Members of the Health Education England board today set out ambitions to revolutionise the way medicine is taught in the NHS while boosting the GP workforce and tackling diversity issues.

This included recognition that if the NHS is serious about increasing GP numbers and shifting care into the community then the medical curriculum should be ‘steeped in’ general practice and community-based teaching.

Introducing the plans, HEE chief executive Professor Ian Cumming said: ‘It’s not rocket science. If the curriculum is steeped in teaching of mental health and general practice you get a much higher percentage of graduates who work in that area in future.’

The NHS is expanding the number of medical school places by 25%, around 1,500 more places a year in a bid to deliver the Government ambition of making the ‘NHS in England self-sufficient in doctors by 2025’.

Professor Cumming added that HEE wanted ‘to see this as a real opportunity to take a step forward in innovation about how we teach medicine’, including ‘the concept of part-time medical degrees.’

He said: ‘If you’re a physician associate, or a pharmacist, or a physiotherapist or a nurse, why can’t you work for two or three days a week in that role and study medicine for two or three days a week and gain your medical degree that way?’

At the meeting, HEE leaders said the scale of this expansion meant for the first time they could address the root cause of the workforce shortages experienced in parts of England and some specialties.

HEE director of education and quality Professor Wendy Reid said the NHS had lacked a focus on ‘local doctoring’.

But Professor Reid said that as typically around 50% of doctors stay in the region where they graduate, HEE wants future doctors being rooted in their community and local health systems.

She said: ‘If you look back at medical schools allocations in the past, they have been based on the researcher system… and the need for Nobel Prize winning academics. We don’t belittle that, but we have not failed to produce the academics, we never have.

‘We have a huge reputation internationally but we have not addressed the issue of local doctoring.’

The Department of Health consultation on how these places should be allocated across medical schools closed last month.

While the DH has not provided its official response, HEE has been briefed on key criteria that medical schools should look to address when applying to expand their intake with some of the 1,000 new places funded in 2019/20.

HEE board papers said these include encouraging social mobility, meeting local workforce need, supporting shortage medical specialties and exploring new technologies and innovation.

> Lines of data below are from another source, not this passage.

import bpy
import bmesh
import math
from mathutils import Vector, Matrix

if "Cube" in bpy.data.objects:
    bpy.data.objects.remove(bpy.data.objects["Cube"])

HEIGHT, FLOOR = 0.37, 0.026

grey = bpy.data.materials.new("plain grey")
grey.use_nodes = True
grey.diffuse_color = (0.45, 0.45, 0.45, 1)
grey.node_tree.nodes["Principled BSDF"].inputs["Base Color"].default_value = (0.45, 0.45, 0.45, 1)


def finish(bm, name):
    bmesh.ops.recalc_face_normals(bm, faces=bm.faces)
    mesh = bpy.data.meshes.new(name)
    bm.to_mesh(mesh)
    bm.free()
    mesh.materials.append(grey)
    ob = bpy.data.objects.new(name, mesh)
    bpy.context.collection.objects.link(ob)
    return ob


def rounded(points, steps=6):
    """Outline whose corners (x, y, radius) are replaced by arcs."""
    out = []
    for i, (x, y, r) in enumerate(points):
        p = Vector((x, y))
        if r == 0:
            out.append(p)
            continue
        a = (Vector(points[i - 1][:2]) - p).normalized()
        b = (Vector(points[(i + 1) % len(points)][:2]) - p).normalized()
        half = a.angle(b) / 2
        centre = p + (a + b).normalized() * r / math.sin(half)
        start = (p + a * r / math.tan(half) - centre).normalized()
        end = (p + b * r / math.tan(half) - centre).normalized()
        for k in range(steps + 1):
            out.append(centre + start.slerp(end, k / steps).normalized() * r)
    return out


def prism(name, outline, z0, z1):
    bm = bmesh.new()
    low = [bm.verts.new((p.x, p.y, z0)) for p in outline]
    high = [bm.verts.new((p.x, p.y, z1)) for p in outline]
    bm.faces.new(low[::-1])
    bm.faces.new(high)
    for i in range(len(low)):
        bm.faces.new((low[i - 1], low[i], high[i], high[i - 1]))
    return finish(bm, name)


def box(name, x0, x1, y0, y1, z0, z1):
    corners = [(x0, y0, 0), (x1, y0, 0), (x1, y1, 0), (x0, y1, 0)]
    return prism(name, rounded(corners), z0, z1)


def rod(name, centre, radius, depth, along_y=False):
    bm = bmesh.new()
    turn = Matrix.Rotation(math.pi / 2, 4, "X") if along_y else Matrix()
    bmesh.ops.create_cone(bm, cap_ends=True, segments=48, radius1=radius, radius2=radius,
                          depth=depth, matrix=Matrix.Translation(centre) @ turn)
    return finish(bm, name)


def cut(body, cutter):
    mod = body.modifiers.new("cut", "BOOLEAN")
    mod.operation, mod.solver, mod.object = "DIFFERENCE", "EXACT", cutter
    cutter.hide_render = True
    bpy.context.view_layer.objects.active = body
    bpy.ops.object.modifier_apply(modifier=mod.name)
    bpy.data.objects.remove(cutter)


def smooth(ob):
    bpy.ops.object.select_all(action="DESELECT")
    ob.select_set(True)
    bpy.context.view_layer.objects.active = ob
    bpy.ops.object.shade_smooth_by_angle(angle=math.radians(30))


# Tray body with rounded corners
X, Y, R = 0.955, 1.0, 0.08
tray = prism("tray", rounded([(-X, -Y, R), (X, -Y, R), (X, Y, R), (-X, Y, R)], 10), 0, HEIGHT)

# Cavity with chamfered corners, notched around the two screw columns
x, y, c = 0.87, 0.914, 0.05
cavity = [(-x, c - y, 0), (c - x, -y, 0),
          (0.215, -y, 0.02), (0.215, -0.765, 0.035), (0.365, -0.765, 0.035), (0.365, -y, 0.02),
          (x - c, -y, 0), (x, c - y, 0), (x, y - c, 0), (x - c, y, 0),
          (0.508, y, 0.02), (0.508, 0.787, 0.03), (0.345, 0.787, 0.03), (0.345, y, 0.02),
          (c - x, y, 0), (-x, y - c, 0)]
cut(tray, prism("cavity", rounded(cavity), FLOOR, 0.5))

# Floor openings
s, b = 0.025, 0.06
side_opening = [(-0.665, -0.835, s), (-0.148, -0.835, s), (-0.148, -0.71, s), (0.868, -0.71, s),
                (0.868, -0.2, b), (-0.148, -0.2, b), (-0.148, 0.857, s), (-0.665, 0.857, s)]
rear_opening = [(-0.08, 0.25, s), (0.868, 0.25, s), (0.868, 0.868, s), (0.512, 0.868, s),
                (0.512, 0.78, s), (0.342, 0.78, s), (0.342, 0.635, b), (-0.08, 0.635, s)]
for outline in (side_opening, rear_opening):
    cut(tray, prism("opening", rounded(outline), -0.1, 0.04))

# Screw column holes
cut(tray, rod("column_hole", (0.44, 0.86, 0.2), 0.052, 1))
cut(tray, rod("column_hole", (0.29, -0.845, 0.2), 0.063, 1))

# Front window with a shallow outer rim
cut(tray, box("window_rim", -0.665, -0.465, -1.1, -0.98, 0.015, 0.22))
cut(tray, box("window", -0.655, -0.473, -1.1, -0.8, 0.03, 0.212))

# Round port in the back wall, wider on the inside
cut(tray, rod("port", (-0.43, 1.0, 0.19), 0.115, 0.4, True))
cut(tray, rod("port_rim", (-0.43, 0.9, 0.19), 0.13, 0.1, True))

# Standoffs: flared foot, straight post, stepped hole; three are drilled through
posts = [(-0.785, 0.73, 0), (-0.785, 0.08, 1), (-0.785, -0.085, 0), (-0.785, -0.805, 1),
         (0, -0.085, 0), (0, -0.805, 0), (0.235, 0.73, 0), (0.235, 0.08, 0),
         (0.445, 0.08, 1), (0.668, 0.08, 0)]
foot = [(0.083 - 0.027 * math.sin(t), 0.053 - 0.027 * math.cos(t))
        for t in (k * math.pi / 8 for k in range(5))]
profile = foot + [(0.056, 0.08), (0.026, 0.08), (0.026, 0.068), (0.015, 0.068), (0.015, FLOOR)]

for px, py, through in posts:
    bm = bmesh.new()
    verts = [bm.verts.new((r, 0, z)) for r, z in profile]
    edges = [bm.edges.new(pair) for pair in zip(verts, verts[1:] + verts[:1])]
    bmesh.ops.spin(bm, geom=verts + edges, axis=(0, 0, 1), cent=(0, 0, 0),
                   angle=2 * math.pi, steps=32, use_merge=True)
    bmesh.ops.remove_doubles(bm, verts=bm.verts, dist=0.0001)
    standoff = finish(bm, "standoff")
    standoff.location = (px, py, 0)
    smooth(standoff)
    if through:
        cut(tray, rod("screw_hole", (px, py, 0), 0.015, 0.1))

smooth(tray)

The news comes as it was revealed this week that NHS England will look to expand its overseas GP recruitment programme from 500 to around 2,000 in a bid to try to achieve the Government’s pledge of 5,000 extra GPs by 2020.